[Aim of the exercise]: A faithful copy of the entries, without any pictures, is what is needed here.
*** Opening of Information given ***
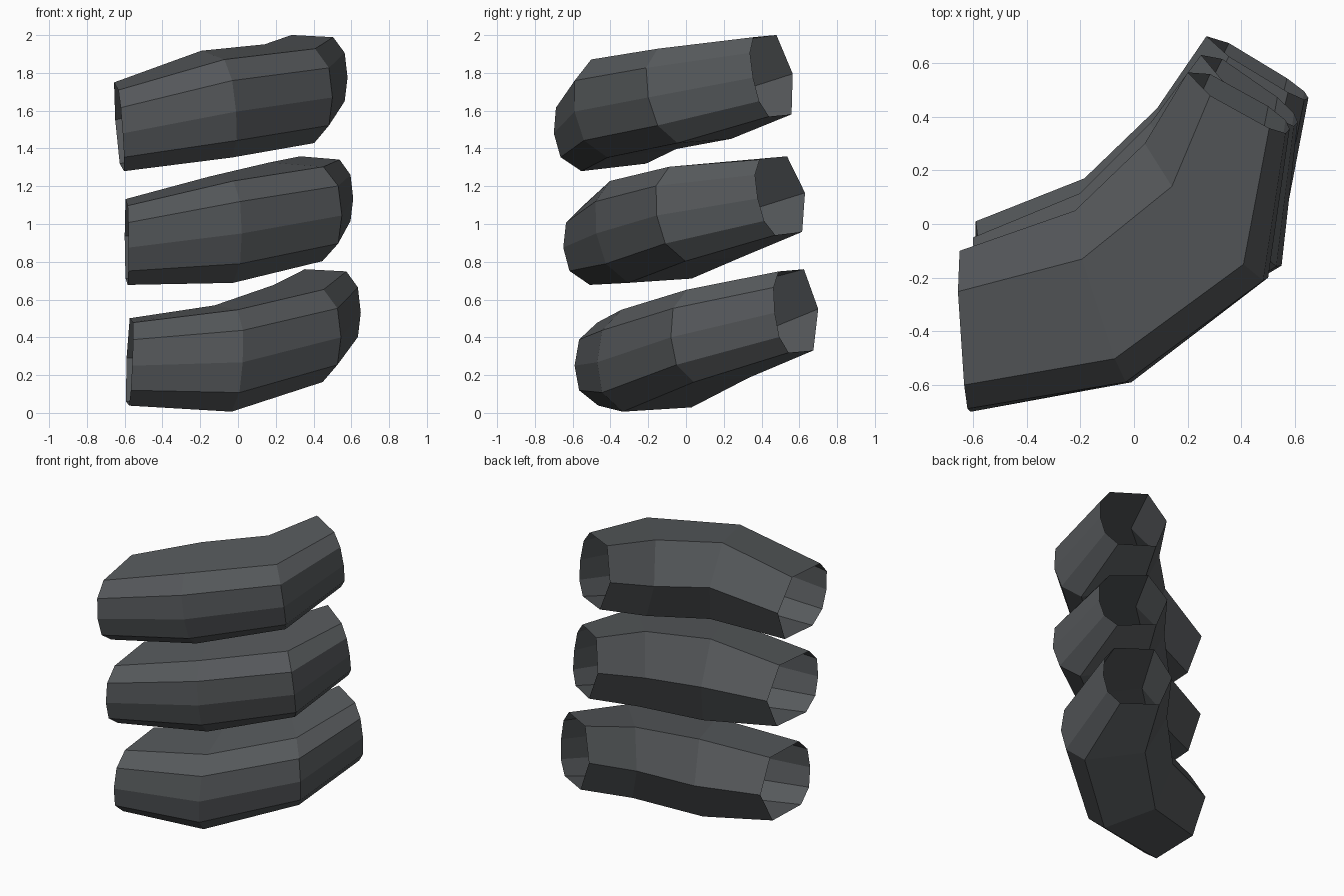
import bpy
import bmesh
from mathutils import Vector

if "Cube" in bpy.data.objects:
    bpy.data.objects.remove(bpy.data.objects["Cube"], do_unlink=True)

# One dark slate colour for every segment
slate = bpy.data.materials.new("dark_slate_grey")
slate.use_nodes = True
colour = (0.092, 0.099, 0.105, 1.0)
slate.diffuse_color = colour
slate.node_tree.nodes["Principled BSDF"].inputs["Base Color"].default_value = colour

# Eight-sided cross-section (outward, upward): rounded outer side, pointed inner side
PROFILE = [(.6, 1), (-.56, 1), (-1, 0), (-.56, -1),
           (.58, -1), (.92, -.6), (1, 0), (.92, .62)]


def ring_points(centre, outward, upward):
    """Place the cross-section at one station of the bend."""
    centre, outward, upward = Vector(centre), Vector(outward), Vector(upward)
    return [centre + outward * a + upward * b for a, b in PROFILE]


def build_bent_tube(name, stations):
    """Loft an open, flat-faced tube through its stations."""
    bm = bmesh.new()
    rings = [[bm.verts.new(point) for point in ring_points(*station)]
             for station in stations]
    sides = len(PROFILE)
    for near, far in zip(rings, rings[1:]):
        for i in range(sides):
            j = (i + 1) % sides
            face = bm.faces.new((near[i], near[j], far[j], far[i]))
            face.smooth = False
    # Turn the faces outward: the first face lies on the top
    bm.normal_update()
    bm.faces.ensure_lookup_table()
    if bm.faces[0].normal.z < 0:
        bmesh.ops.reverse_faces(bm, faces=bm.faces[:])
    mesh = bpy.data.meshes.new(name)
    bm.to_mesh(mesh)
    bm.free()
    mesh.materials.append(slate)
    tube = bpy.data.objects.new(name, mesh)
    bpy.context.scene.collection.objects.link(tube)
    return tube


# Each station: centre, outward half-width, upward half-height
build_bent_tube("upper_segment", [
    ((-.63, -.4, 1.515), (.02, -.3, -.035), (-.015, -.02, .215)),
    ((-.115, -.27, 1.635), (.105, -.32, -.04), (-.02, -.04, .26)),
    ((.27, .05, 1.69), (.23, -.25, -.02), (0, -.05, .25)),
    ((.39, .46, 1.785), (.19, -.105, -.01), (0, -.04, .21)),
])

build_bent_tube("middle_segment", [
    ((-.59, -.35, .905), (.01, -.3, -.03), (0, -.015, .21)),
    ((-.09, -.18, .97), (.11, -.295, -.02), (0, -.045, .27)),
    ((.305, .11, 1.065), (.245, -.265, -.02), (0, -.04, .25)),
    ((.43, .505, 1.15), (.18, -.125, -.015), (0, -.04, .2)),
])

build_bent_tube("lower_segment", [
    ((-.575, -.29, .27), (.015, -.3, -.02), (.01, 0, .22)),
    ((-.08, -.15, .288), (.105, -.32, -.02), (.015, 0, .27)),
    ((.315, .175, .42), (.23, -.255, -.02), (0, -.015, .245)),
    ((.46, .585, .54), (.19, -.115, -.01), (0, -.025, .215)),
])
*** Close of Information given ***
[Solution]:
import bpy
import bmesh
from mathutils import Vector

if "Cube" in bpy.data.objects:
    bpy.data.objects.remove(bpy.data.objects["Cube"], do_unlink=True)

# One dark slate colour for every segment
slate = bpy.data.materials.new("dark_slate_grey")
slate.use_nodes = True
colour = (0.092, 0.099, 0.105, 1.0)
slate.diffuse_color = colour
slate.node_tree.nodes["Principled BSDF"].inputs["Base Color"].default_value = colour

# Eight-sided cross-section (outward, upward): rounded outer side, pointed inner side
PROFILE = [(.6, 1), (-.56, 1), (-1, 0), (-.56, -1),
           (.58, -1), (.92, -.6), (1, 0), (.92, .62)]


def ring_points(centre, outward, upward):
    """Place the cross-section at one station of the bend."""
    centre, outward, upward = Vector(centre), Vector(outward), Vector(upward)
    return [centre + outward * a + upward * b for a, b in PROFILE]


def build_bent_tube(name, stations):
    """Loft an open, flat-faced tube through its stations."""
    bm = bmesh.new()
    rings = [[bm.verts.new(point) for point in ring_points(*station)]
             for station in stations]
    sides = len(PROFILE)
    for near, far in zip(rings, rings[1:]):
        for i in range(sides):
            j = (i + 1) % sides
            face = bm.faces.new((near[i], near[j], far[j], far[i]))
            face.smooth = False
    # Turn the faces outward: the first face lies on the top
    bm.normal_update()
    bm.faces.ensure_lookup_table()
    if bm.faces[0].normal.z < 0:
        bmesh.ops.reverse_faces(bm, faces=bm.faces[:])
    mesh = bpy.data.meshes.new(name)
    bm.to_mesh(mesh)
    bm.free()
    mesh.materials.append(slate)
    tube = bpy.data.objects.new(name, mesh)
    bpy.context.scene.collection.objects.link(tube)
    return tube


# Each station: centre, outward half-width, upward half-height
build_bent_tube("upper_segment", [
    ((-.63, -.4, 1.515), (.02, -.3, -.035), (-.015, -.02, .215)),
    ((-.115, -.27, 1.635), (.105, -.32, -.04), (-.02, -.04, .26)),
    ((.27, .05, 1.69), (.23, -.25, -.02), (0, -.05, .25)),
    ((.39, .46, 1.785), (.19, -.105, -.01), (0, -.04, .21)),
])

build_bent_tube("middle_segment", [
    ((-.59, -.35, .905), (.01, -.3, -.03), (0, -.015, .21)),
    ((-.09, -.18, .97), (.11, -.295, -.02), (0, -.045, .27)),
    ((.305, .11, 1.065), (.245, -.265, -.02), (0, -.04, .25)),
    ((.43, .505, 1.15), (.18, -.125, -.015), (0, -.04, .2)),
])

build_bent_tube("lower_segment", [
    ((-.575, -.29, .27), (.015, -.3, -.02), (.01, 0, .22)),
    ((-.08, -.15, .288), (.105, -.32, -.02), (.015, 0, .27)),
    ((.315, .175, .42), (.23, -.255, -.02), (0, -.015, .245)),
    ((.46, .585, .54), (.19, -.115, -.01), (0, -.025, .215)),
])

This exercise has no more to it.